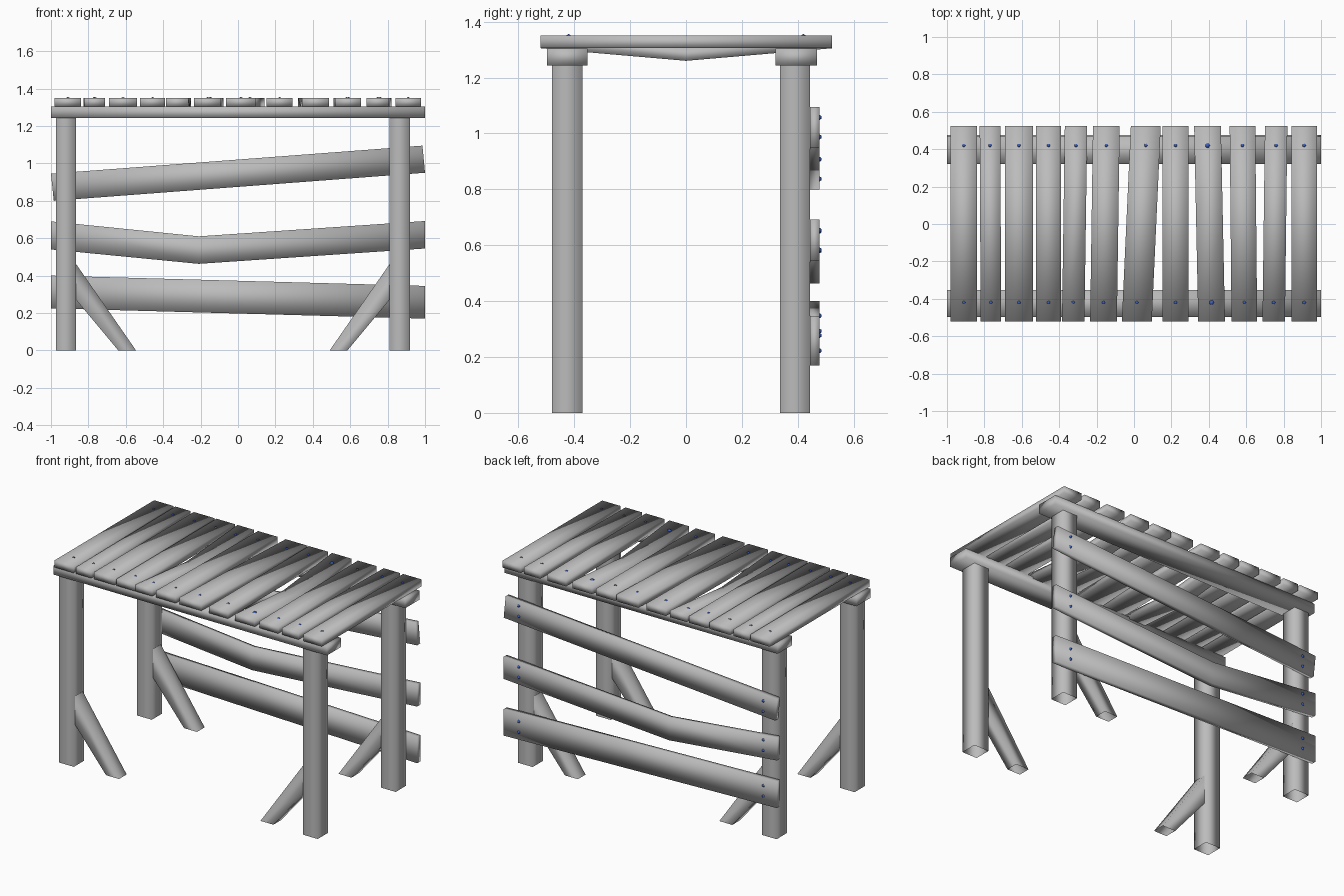
import bpy
from mathutils import Vector

cube = bpy.data.objects.get("Cube")
if cube:
    bpy.data.objects.remove(cube)


def material(name, colour):
    mat = bpy.data.materials.new(name)
    mat.use_nodes = True
    mat.diffuse_color = (*colour, 1)
    mat.node_tree.nodes["Principled BSDF"].inputs["Base Color"].default_value = (*colour, 1)
    return mat


WOOD = material("grey wood", (0.5, 0.5, 0.5))
NAIL = material("blue nail", (0.05, 0.12, 0.5))


def beam(name, rings, capped=True):
    """Skin a run of four-cornered rings into one smooth-shaded timber."""
    verts = [p for ring in rings for p in ring]
    last = 4 * (len(rings) - 1)
    faces = [(a + i, a + (i + 1) % 4, a + 4 + (i + 1) % 4, a + 4 + i)
             for a in range(0, last, 4) for i in range(4)]
    if capped:
        faces += [(3, 2, 1, 0), tuple(range(last, last + 4))]
    mesh = bpy.data.meshes.new(name)
    mesh.from_pydata(verts, [], faces)
    mesh.materials.append(WOOD)
    mesh.shade_smooth()
    obj = bpy.data.objects.new(name, mesh)
    bpy.context.collection.objects.link(obj)
    return obj


def ring_x(x, y0, y1, z0, z1, lean=0):
    return [(x + lean, y0, z0), (x + lean, y1, z0), (x, y1, z1), (x, y0, z1)]


def ring_y(y, x, width, z0, z1):
    h = width / 2
    return [(x + h, y, z0), (x - h, y, z0), (x - h, y, z1), (x + h, y, z1)]


def ring_z(x, y, z, h):
    return [(x - h, y - h, z), (x + h, y - h, z), (x + h, y + h, z), (x - h, y + h, z)]


def nail(name, location, radius=0.011):
    bpy.ops.mesh.primitive_ico_sphere_add(subdivisions=1, radius=radius, location=location)
    obj = bpy.context.object
    obj.name = name
    obj.data.materials.append(NAIL)
    obj.data.shade_smooth()


# Posts with a diagonal strut on the inner side of each
for side, px, s in (("right", -0.92, 1), ("left", 0.865, -1)):
    for end, py in (("front", -0.425), ("back", 0.39)):
        beam(f"{end}_{side}_post", [ring_z(px, py, 0, 0.054), ring_z(px, py, 1.245, 0.054)], False)
        rings = []
        for dx0, dx1, z0, z1 in ((0.28, 0.375, 0, 0), (0.03, 0.03, 0.3, 0.497)):
            ring = [(px + s * dx0, py - 0.04, z0), (px + s * dx1, py - 0.04, z1),
                    (px + s * dx1, py + 0.04, z1), (px + s * dx0, py + 0.04, z0)]
            rings.append(ring if s > 0 else ring[::-1])
        beam(f"{end}_{side}_strut", rings, False)

# Long bearers under the top
for end, y0, y1 in (("front", -0.498, -0.353), ("back", 0.32, 0.468)):
    beam(f"{end}_bearer", [ring_x(-1, y0, y1, 1.243, 1.304), ring_x(1, y0, y1, 1.243, 1.304)])

# Top planks: front x, back x, width, sag in the middle
planks = [(-0.91, -0.91, 0.14, 0), (-0.765, -0.77, 0.11, 0), (-0.615, -0.615, 0.15, 0),
          (-0.457, -0.457, 0.135, 0), (-0.325, -0.31, 0.12, 0.045), (-0.163, -0.148, 0.143, 0),
          (0.015, 0.063, 0.16, 0), (0.222, 0.222, 0.138, 0), (0.415, 0.393, 0.143, 0.045),
          (0.59, 0.58, 0.137, 0), (0.747, 0.76, 0.12, 0), (0.91, 0.91, 0.135, 0)]
for i, (xf, xb, w, sag) in enumerate(planks, 1):
    rings = [ring_y(-0.52, xf, w, 1.305, 1.35)]
    if sag:
        rings.append(ring_y(0, (xf + xb) / 2, w, 1.305 - sag, 1.35 - sag))
    rings.append(ring_y(0.523, xb, w, 1.305, 1.35))
    beam(f"top_plank_{i}", rings)
    for end, x, y in (("front", xf, -0.42), ("back", xb, 0.42)):
        nail(f"plank_{i}_{end}_nail", (x, y, 1.345 - sag * 0.2),
             0.015 if i == 9 else 0.011)

# Back rails: x, bottom, top, and lean of the lower edge at each section
rails = {"upper": [(-1, 0.8, 0.945, 0.015), (0.986, 0.95, 1.095, 0.014)],
         "middle": [(-1, 0.54, 0.69, 0), (-0.21, 0.463, 0.61, 0), (1, 0.545, 0.692, 0)],
         "lower": [(-1, 0.225, 0.4, 0), (1, 0.17, 0.345, 0)]}
for name, sections in rails.items():
    beam(f"{name}_back_rail", [ring_x(x, 0.444, 0.477, z0, z1, lean)
                               for x, z0, z1, lean in sections])
    for side, x, section in (("right", -0.9, sections[0]), ("left", 0.89, sections[-1])):
        middle = (section[1] + section[2]) / 2
        for k, dz in enumerate((-0.035, 0.035)):
            nail(f"{name}_rail_{side}_nail_{k + 1}", (x, 0.475, middle + dz))
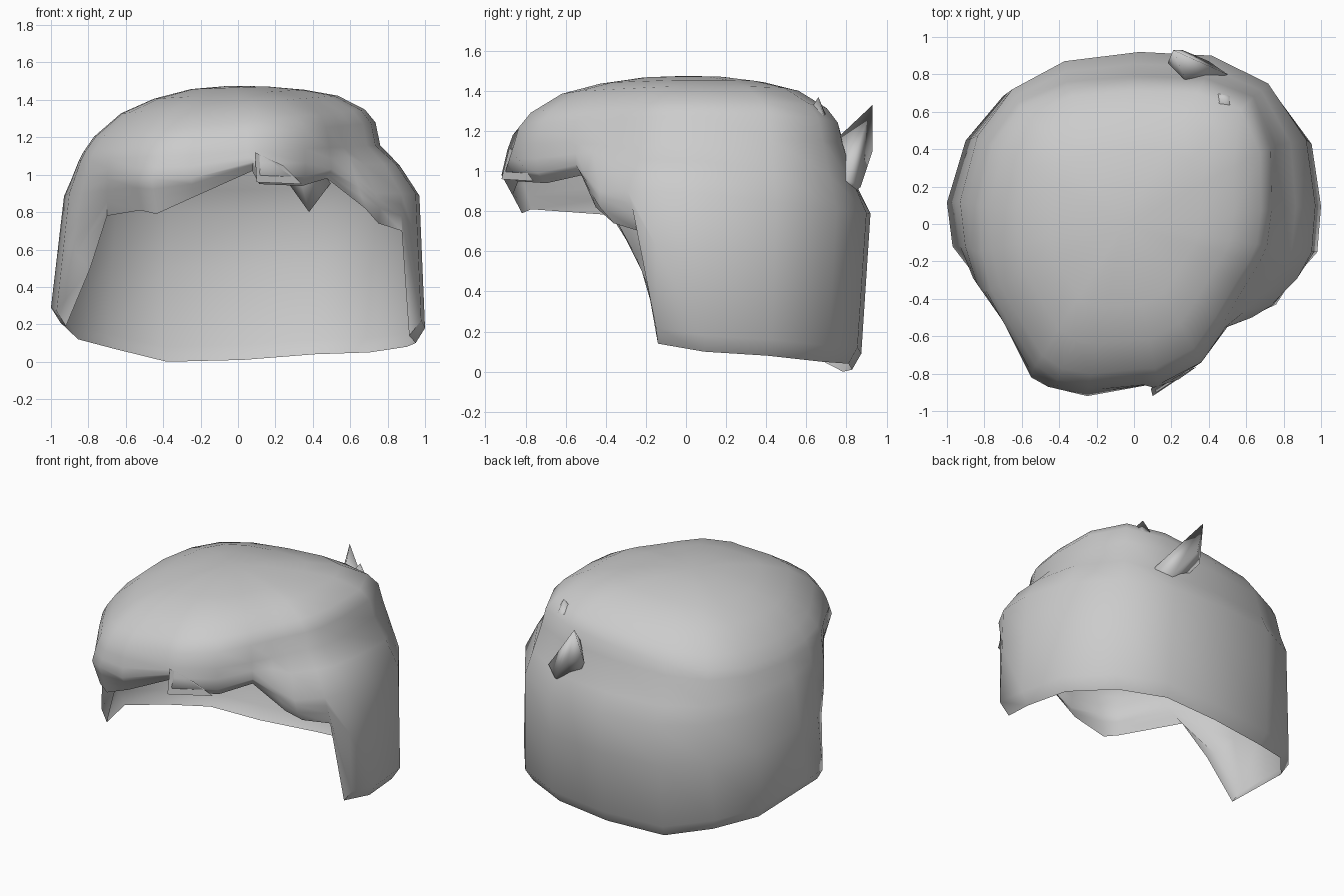
import bpy, bmesh, math
from mathutils import Vector

if "Cube" in bpy.data.objects:
    bpy.data.objects.remove(bpy.data.objects["Cube"])


def finish(name, bm, angle=60):
    bmesh.ops.recalc_face_normals(bm, faces=bm.faces)
    mesh = bpy.data.meshes.new(name)
    bm.to_mesh(mesh)
    bm.free()
    ob = bpy.data.objects.new(name, mesh)
    bpy.context.collection.objects.link(ob)
    bpy.ops.object.select_all(action='DESELECT')
    ob.select_set(True)
    bpy.context.view_layer.objects.active = ob
    bpy.ops.object.shade_smooth_by_angle(angle=math.radians(angle))
    return ob


# Widest outline seen from the top, clockwise from the back centre
outer = [(.03, .92), (.43, .90), (.74, .75), (.95, .45), (1, .1), (.98, -.15),
         (.90, -.29), (.76, -.43), (.63, -.5), (.50, -.55), (.36, -.74), (.12, -.90),
         (.08, -.86), (-.25, -.92), (-.46, -.87), (-.55, -.82), (-.70, -.52),
         (-.84, -.32), (-.97, -.12), (-1, .12), (-.9, .47), (-.7, .72), (-.4, .87)]
# Height of the cut edge under each outline point
hem = [.01, .04, .05, .08, .1, .14, .70, .74, .82, .98, .94, .95,
       1.02, .88, .79, .81, .78, .5, .19, .21, .12, .07, 0]
# Cut-edge points that turn inward beside the face
hem_xy = {5: (.915, -.14), 6: (.875, -.23), 7: (.75, -.36), 8: (.68, -.45),
          16: (-.70, -.36), 17: (-.79, -.22), 18: (-.92, -.13)}
# Rim of the top mass of hair
crown = [(0, .79), (.38, .78), (.64, .68), (.755, .42), (.76, .08), (.735, -.12),
         (.69, -.22), (.62, -.33), (.56, -.43), (.49, -.55), (.36, -.74), (.13, -.86),
         (.05, -.86), (-.25, -.89), (-.42, -.86), (-.54, -.78), (-.69, -.54),
         (-.79, -.36), (-.84, -.15), (-.85, .1), (-.78, .43), (-.62, .65), (-.36, .76)]
# Shrink factor and height of the rings above the rim
rings = [(.97, 1.20), (.9, 1.275), (.72, 1.375), (.5, 1.43), (.25, 1.465)]
mid = Vector((-.05, 0, 0))


def column(i):
    (x, y), h, c = outer[i], hem[i], crown[i]
    back = max(0, y)
    front = y < -.45
    hx, hy = hem_xy.get(i, (x * .95, y * .94) if front else (x * .95, y * .9))
    pts = [Vector((hx, hy, h))]     # the cut edge curls slightly under
    side = 1 if front or i == 17 else .93 if x < 0 else .97
    brim_z = max(.98, h + .05) if front else max(.90 - .12 * back, h + .1)
    brim = Vector((x * side, y, brim_z))
    if front or i in (6, 17):
        pts += [pts[0].lerp(brim, .4), pts[0].lerp(brim, .7)]
    else:
        pts.append(Vector((x, y * (.95 if y > 0 else 1), h + .08)))
        pts.append(pts[-1].lerp(brim, .6))
    if i == 17:                     # left side wall stays wide down low
        pts[1] = Vector((-.87, -.25, .58))
        pts[2] = Vector((-.86, -.29, .75))
    rim = Vector((c[0], c[1], 1.12 + .05 * c[0]))
    shoulder = brim.lerp(rim, .5)   # step below the crown
    shoulder.z += .03 * (c[0] > .5) - .04 * back
    pts += [brim, shoulder, rim]
    for s, z in rings:
        p = mid + (rim - mid) * s
        p.z = z + .1 * (p.x - mid.x) * min(1, s + .1)
        pts.append(p)
    return pts


# Main hair shell, open at the face and the neck
bm = bmesh.new()
cols = [[bm.verts.new(p) for p in column(i)] for i in range(len(outer))]
top = bm.verts.new((-.05, 0, 1.475))
for a, b in zip(cols, cols[1:] + cols[:1]):
    for i in range(len(a) - 1):
        bm.faces.new((a[i], b[i], b[i + 1], a[i + 1]))
    bm.faces.new((a[-1], b[-1], top))
finish("hair_shell", bm)


def tuft(name, base, tip, root):
    """Pointed lock: a ring of base points joined to a tip and a root."""
    bm = bmesh.new()
    ring = [bm.verts.new(p) for p in base]
    ends = [bm.verts.new(tip), bm.verts.new(root)]
    for a, b in zip(ring, ring[1:] + ring[:1]):
        for e in ends:
            bm.faces.new((a, b, e))
    finish(name, bm, 100)


# Locks sticking out at the back
tuft("back_tuft", [(.18, .86, 1.08), (.26, .93, 1.10), (.40, .87, .92), (.50, .80, .96), (.28, .76, 1.17)],
     (.21, .93, 1.33), (.38, .70, .80))
tuft("crown_spike", [(.56, .60, 1.27), (.54, .71, 1.18), (.42, .73, 1.2), (.42, .62, 1.28)],
     (.48, .66, 1.37), (.45, .60, 1.18))

# Pointed lock end overlapping the fringe centre
bm = bmesh.new()
bm.faces.new([bm.verts.new(p) for p in
              ((.09, -.88, 1.12), (.10, -.92, .96), (.34, -.76, .95), (.24, -.83, 1.05))])
finish("fringe_lock", bm)
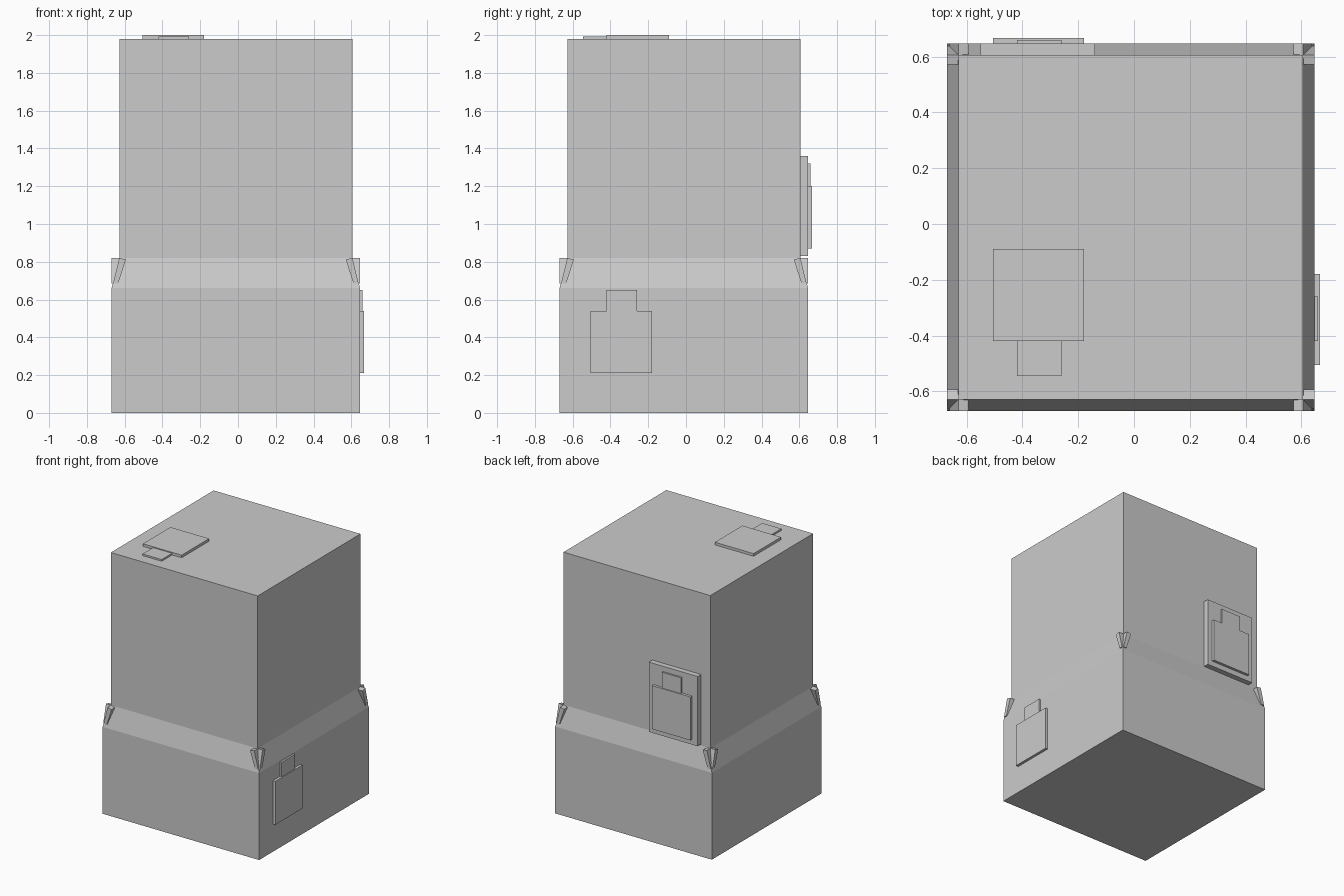
import bpy, bmesh

if "Cube" in bpy.data.objects:
    bpy.data.objects.remove(bpy.data.objects["Cube"])

C = -0.0115            # body centre in x and y
A, B = 0.658, 0.617    # half widths of lower and upper body
Z1, Z2, TOP = 0.66, 0.82, 1.98


def finish(bm, name):
    bmesh.ops.recalc_face_normals(bm, faces=bm.faces)
    me = bpy.data.meshes.new(name)
    bm.to_mesh(me)
    bm.free()
    ob = bpy.data.objects.new(name, me)
    bpy.context.collection.objects.link(ob)
    return ob


def box(name, x, y, z):
    bm = bmesh.new()
    bmesh.ops.create_cube(bm, size=1)
    for v in bm.verts:
        for i, (lo, hi) in enumerate((x, y, z)):
            v.co[i] = lo if v.co[i] < 0 else hi
    return finish(bm, name)


# Body: wide base, sloped shoulder, narrower upper block
bm = bmesh.new()
rings = []
for h, z in ((A, 0), (A, Z1), (B, Z2), (B, TOP)):
    rings.append([bm.verts.new((C + sx * h, C + sy * h, z))
                  for sx, sy in ((-1, -1), (1, -1), (1, 1), (-1, 1))])
for lo, hi in zip(rings, rings[1:]):
    for i in range(4):
        j = (i + 1) % 4
        bm.faces.new((lo[i], lo[j], hi[j], hi[i]))
bm.faces.new(rings[0][::-1])
bm.faces.new(rings[-1])
finish(bm, "body")

# Corner tabs: a leaning wedge on each side of every shoulder corner
ZB = 0.685
inner = A - (A - B) * (ZB - Z1) / (Z2 - Z1)
wedge = [(-A + 0.008, -A, ZB), (-A + 0.035, -A, ZB),
         (-A + 0.008, -inner, ZB), (-A + 0.035, -inner, ZB),
         (-B, -A, Z2), (-B + 0.035, -A, Z2 - 0.008),
         (-B, -B, Z2), (-B + 0.035, -B, Z2 - 0.008)]
for sx in (-1, 1):
    for sy in (-1, 1):
        for swap in (False, True):
            bm = bmesh.new()
            for x, y, z in wedge:
                if swap:
                    x, y = y, x
                bm.verts.new((C - sx * x, C - sy * y, z))
            bmesh.ops.convex_hull(bm, input=bm.verts)
            finish(bm, "corner_tab")

# Label plates with a thinner tab: top, right side, back
S = C + A
box("top_plate", (-0.505, -0.18), (-0.42, -0.09), (TOP - 0.005, 2.0))
box("top_plate_tab", (-0.42, -0.26), (-0.545, -0.42), (TOP - 0.005, 1.993))
box("side_plate", (S - 0.005, 0.667), (-0.505, -0.18), (0.21, 0.54))
box("side_plate_tab", (S - 0.005, 0.66), (-0.42, -0.26), (0.54, 0.65))
box("back_panel", (-0.55, -0.14), (C + B - 0.005, S), (0.83, 1.36))
box("back_plate", (-0.505, -0.18), (S - 0.005, 0.667), (0.87, 1.2))
box("back_plate_tab", (-0.42, -0.26), (S - 0.005, 0.66), (1.2, 1.32))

------------------------------------------------

| Exercise objective |
Go back to the listing above. Copy word for word the lines from the one with "# Main hair" through the one with "for i in range(len(a)", and nothing more.

| Answer area |
# Main hair shell, open at the face and the neck
bm = bmesh.new()
cols = [[bm.verts.new(p) for p in column(i)] for i in range(len(outer))]
top = bm.verts.new((-.05, 0, 1.475))
for a, b in zip(cols, cols[1:] + cols[:1]):
    for i in range(len(a) - 1):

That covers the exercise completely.